WORKING DATA
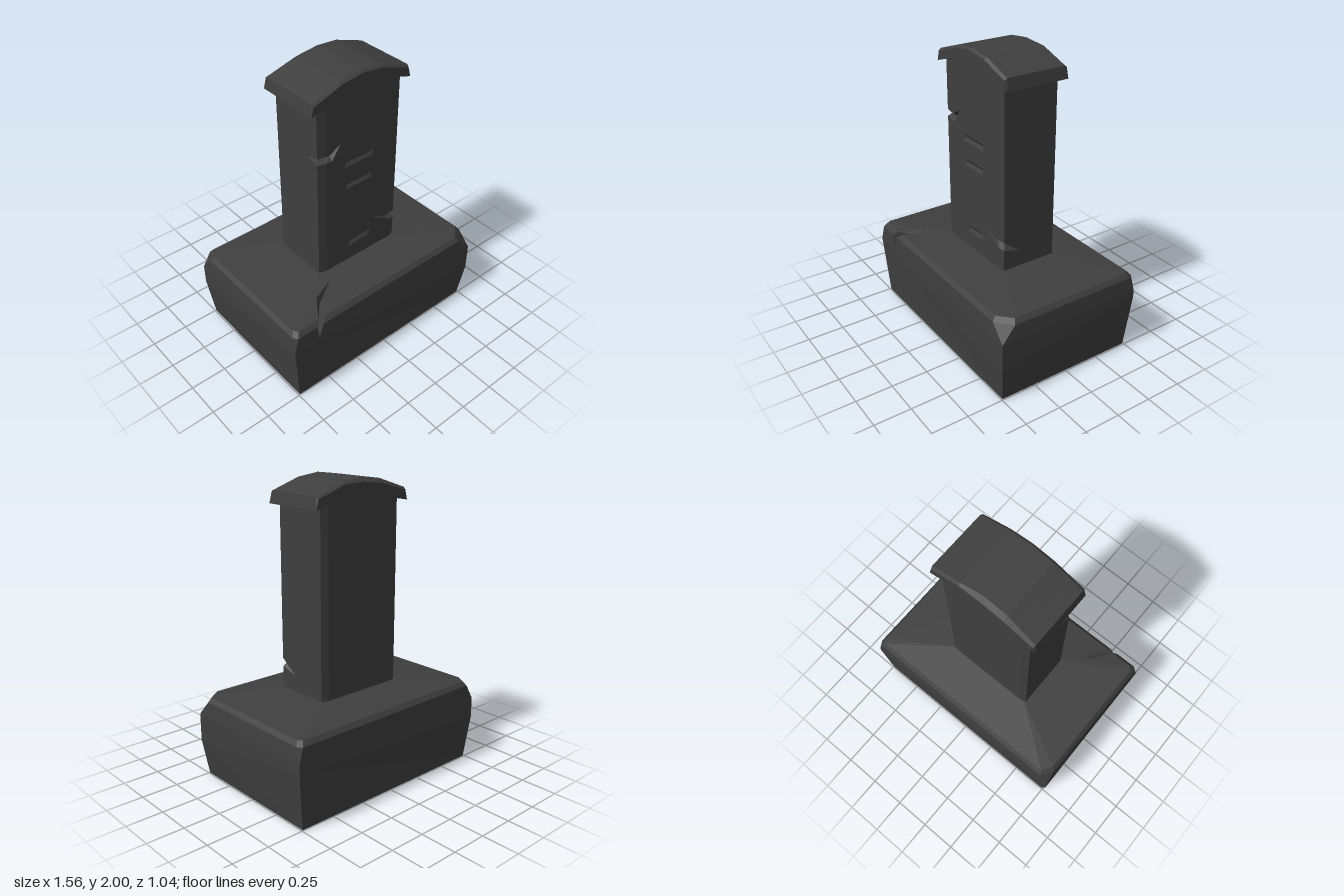
import * as THREE from 'three';

const stone = new THREE.MeshStandardMaterial({ color: 0x3f3f3f, side: THREE.DoubleSide });
stone.name = 'darkStone';
stone.flatShading = true;

const V = (p) => new THREE.Vector3(...p);

// Collects flat polygons (with optional holes) into one faceted mesh.
// Each facet faces away from ref (sign 1) or towards it (sign -1).
function facets(name) {
  const out = [];
  const poly = (pts, ref, sign = 1, holes = []) => {
    const n = new THREE.Vector3();
    pts.forEach((p, i) => n.add(V(p).cross(V(pts[(i + 1) % pts.length]))));
    const a = [Math.abs(n.x), Math.abs(n.y), Math.abs(n.z)];
    const drop = a.indexOf(Math.max(...a));
    const flat = (list) => list.map((p) => new THREE.Vector2(...p.filter((_, i) => i !== drop)));
    const all = pts.concat(...holes);
    for (const t of THREE.ShapeUtils.triangulateShape(flat(pts), holes.map(flat))) {
      const [p, q, r] = t.map((i) => V(all[i]));
      const m = q.clone().sub(p).cross(r.clone().sub(p));
      if (m.length() < 1e-9) continue;
      const mid = p.clone().add(q).add(r).divideScalar(3).sub(V(ref));
      const order = mid.dot(m) * sign > 0 ? [p, q, r] : [p, r, q];
      order.forEach((v) => out.push(v.x, v.y, v.z));
    }
  };
  // V-shaped cut between two edges and a sunken line
  const groove = (upper, bottom, lower, ref) => {
    for (const edge of [upper, lower]) {
      for (let i = 0; i < bottom.length - 1; i++) {
        poly([edge[i], edge[i + 1], bottom[i + 1]], ref, -1);
        poly([edge[i], bottom[i + 1], bottom[i]], ref, -1);
      }
    }
  };
  const mesh = () => {
    const g = new THREE.BufferGeometry();
    g.setAttribute('position', new THREE.Float32BufferAttribute(out, 3));
    g.computeVertexNormals();
    const m = new THREE.Mesh(g, stone);
    m.name = name;
    return m;
  };
  return { poly, groove, mesh };
}

// Hollow plinth with chipped corners and a crack in the front edge
function plinth() {
  const f = facets('plinth');
  const ref = [0, 0.3, 0];
  const chips = [[0.1, 0.09], [0.025, 0.03], [0.05, 0.08], [0.025, 0.03]];
  const ring = (hx, hz, ys, cut) => {
    const signs = [[1, 1], [-1, 1], [-1, -1], [1, -1]];
    return signs.flatMap(([sx, sz], k) => {
      const y = Array.isArray(ys) ? ys[k] : ys;
      const [cx, cz] = chips[k];
      const onSide = [sx * hx, y, sz * (hz - cz * cut)];
      const onFace = [sx * (hx - cx * cut), y, sz * hz];
      return k % 2 ? [onFace, onSide] : [onSide, onFace];
    });
  };
  const rings = [
    ring(0.742, 0.495, 0, 0),
    ring(0.78, 0.52, [0.25, 0.43, 0.3, 0.39], 0),
    ring(0.78, 0.52, 0.44, 0),
    ring(0.772, 0.515, 0.545, 1),
    ring(0.748, 0.49, 0.575, 0.9),
    ring(0.325, 0.205, 0.61, 0),
  ];
  const onTop = (x, z) => [x, 0.575 + 0.125 * (0.49 - z), z];
  const start = [-0.585, 0.455, 0.519], end = onTop(-0.31, 0.285);
  const left = [start, [-0.6, 0.545, 0.515], onTop(-0.57, 0.49), onTop(-0.475, 0.35), end];
  const right = [start, [-0.548, 0.545, 0.515], onTop(-0.515, 0.49), onTop(-0.43, 0.375), end];
  const bottom = [start, [-0.58, 0.475, 0.495], [-0.55, 0.5, 0.46], [-0.455, 0.545, 0.36], end];
  for (let b = 0; b < rings.length - 1; b++) {
    const lo = rings[b], up = rings[b + 1];
    for (let i = 0; i < 8; i++) {
      const j = (i + 1) % 8;
      if (i === 1 && b === 2) {
        f.poly([lo[1], lo[2], up[2], left[1], start, right[1], up[1]], ref);
      } else if (i === 1 && b === 3) {
        f.poly([lo[1], right[1], right[2], up[1]], ref);
        f.poly([lo[2], left[1], left[2], up[2]], ref);
      } else if (i === 1 && b === 4) {
        f.poly([lo[1], right[2], right[3], end, left[3], left[2], lo[2], up[2], up[1]], ref);
      } else {
        f.poly([lo[i], lo[j], up[j]], ref);
        f.poly([lo[i], up[j], up[i]], ref);
      }
    }
  }
  f.groove(left, bottom, right, [-0.5, 0.75, 0.6]);
  f.poly([0, 2, 4, 6].map((i) => rings[5][i]), ref);
  return f.mesh();
}

// Upright slab with chamfered edges, two edge cracks and etched bars
function slab() {
  const f = facets('slab');
  const ref = [0, 1.2, 0];
  const X = 0.325, F = 0.207, E = 0.195, y0 = 0.6, y1 = 1.86;
  const lx = -0.265, rx = 0.29;
  const tipL = [-0.15, 1.56, F], tipR = [0.11, 0.87, F];
  const sideL = [-X, 1.5, 0.1], sideR = [X, 0.72, 0.07];
  const upL = [sideL, [-X, 1.515, E], [lx, 1.511, F], [-0.24, 1.51, F], tipL];
  const loL = [sideL, [-X, 1.465, E], [lx, 1.463, F], [-0.22, 1.46, F], tipL];
  const upR = [sideR, [X, 0.81, E], [rx, 0.82, F], [0.25, 0.81, F], tipR];
  const loR = [sideR, [X, 0.755, E], [rx, 0.76, F], [0.26, 0.775, F], tipR];
  f.groove(upL, [sideL, [-0.28, 1.49, 0.15], [-0.25, 1.487, 0.16], [-0.22, 1.487, 0.175], tipL], loL, [-0.4, 1.49, 0.4]);
  f.groove(upR, [sideR, [0.29, 0.78, 0.16], [0.27, 0.785, 0.17], [0.245, 0.79, 0.18], tipR], loR, [0.4, 0.79, 0.4]);

  // etched bars: left, right, centre height, tilt
  const holes = [[-0.12, 0.11, 1.39, 0], [-0.11, 0.1, 1.222, 0.002], [-0.085, 0.1, 0.748, 0.006]].map(([a, b, y, t]) => {
    const h = [[a, y - t - 0.024, F], [b, y + t - 0.024, F], [b, y + t + 0.024, F], [a, y - t + 0.024, F]];
    const m = [[a + 0.02, y - t, F - 0.014], [b - 0.02, y + t, F - 0.014]];
    const eye = [(a + b) / 2, y, 1];
    f.poly([h[0], h[1], m[1], m[0]], eye, -1);
    f.poly([h[2], h[3], m[0], m[1]], eye, -1);
    f.poly([h[1], h[2], m[1]], eye, -1);
    f.poly([h[3], h[0], m[0]], eye, -1);
    return h;
  });
  // front face and its chamfers
  f.poly([[lx, y0, F], [rx, y0, F], loR[2], loR[3], tipR, upR[3], upR[2], [rx, y1, F], [0.15, 1.912, F],
    [0, 1.927, F], [-0.15, 1.912, F], [lx, y1, F], upL[2], upL[3], tipL, loL[3], loL[2]], ref, 1, holes);
  for (const [s, x, lo, up] of [[-1, lx, loL, upL], [1, rx, loR, upR]]) {
    f.poly([[s * X, y0, E], [x, y0, F], lo[2], lo[1]], ref);
    f.poly([[s * X, y1, E], [x, y1, F], up[2], up[1]], ref);
    // side face and back chamfer
    f.poly([[s * X, y0, E], lo[1], lo[0], up[1], [s * X, y1, E], [s * X, y1, -0.19], [s * X, y0, -0.19]], ref);
    f.poly([[s * X, y0, -0.19], [s * X, y1, -0.19], [s * 0.275, y1, -0.204], [s * 0.275, y0, -0.204]], ref);
  }
  const B = -0.204;
  f.poly([[-0.275, y0, B], [0.275, y0, B], [0.275, y1, B], [0.15, 1.912, B], [0, 1.927, B], [-0.15, 1.912, B], [-0.275, y1, B]], ref);
  return f.mesh();
}

// Arched cap with bevelled rims and small chips along the back
function cap() {
  const f = facets('archedCap');
  const top = [[-0.37, 1.91], [-0.16, 1.98], [0, 2], [0.16, 1.98], [0.37, 1.91]];
  const under = [[0.383, 1.83], [0.15, 1.905], [0, 1.92], [-0.15, 1.905], [-0.383, 1.83]];
  const section = (z, drop, chip) => [
    ...top.map(([x, y], i) => {
      const c = chip && (i === 1 || i === 2) ? 0.015 : 0;
      return [x * (1 - drop), y - drop - (drop ? c : 0), z + (drop ? 0 : c)];
    }),
    ...under.map(([x, y]) => [x, y, z]),
  ];
  const s = [section(0.225, 0.014), section(0.208, 0), section(-0.208, 0, true), section(-0.225, 0.014, true)];
  for (let k = 0; k < 3; k++) {
    for (let i = 0; i < 10; i++) {
      const j = (i + 1) % 10;
      const below = i >= 5 && i < 9;
      const ref = below ? [0, 0.5, 0] : [0, 1.6, 0];
      f.poly([s[k][i], s[k][j], s[k + 1][j]], ref, below ? -1 : 1);
      f.poly([s[k][i], s[k + 1][j], s[k + 1][i]], ref, below ? -1 : 1);
    }
  }
  f.poly(s[0], [0, 1.9, 0]);
  f.poly(s[3], [0, 1.9, 0]);
  return f.mesh();
}

export function createModel() {
  const group = new THREE.Group();
  group.name = 'gravestone';
  group.add(plinth(), slab(), cap());
  return group;
}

EXERCISE DETAILS
Find every line in the records above that holds the word "onSide", and copy each one.

WRITTEN RESPONSE
      const onSide = [sx * hx, y, sz * (hz - cz * cut)];
      return k % 2 ? [onFace, onSide] : [onSide, onFace];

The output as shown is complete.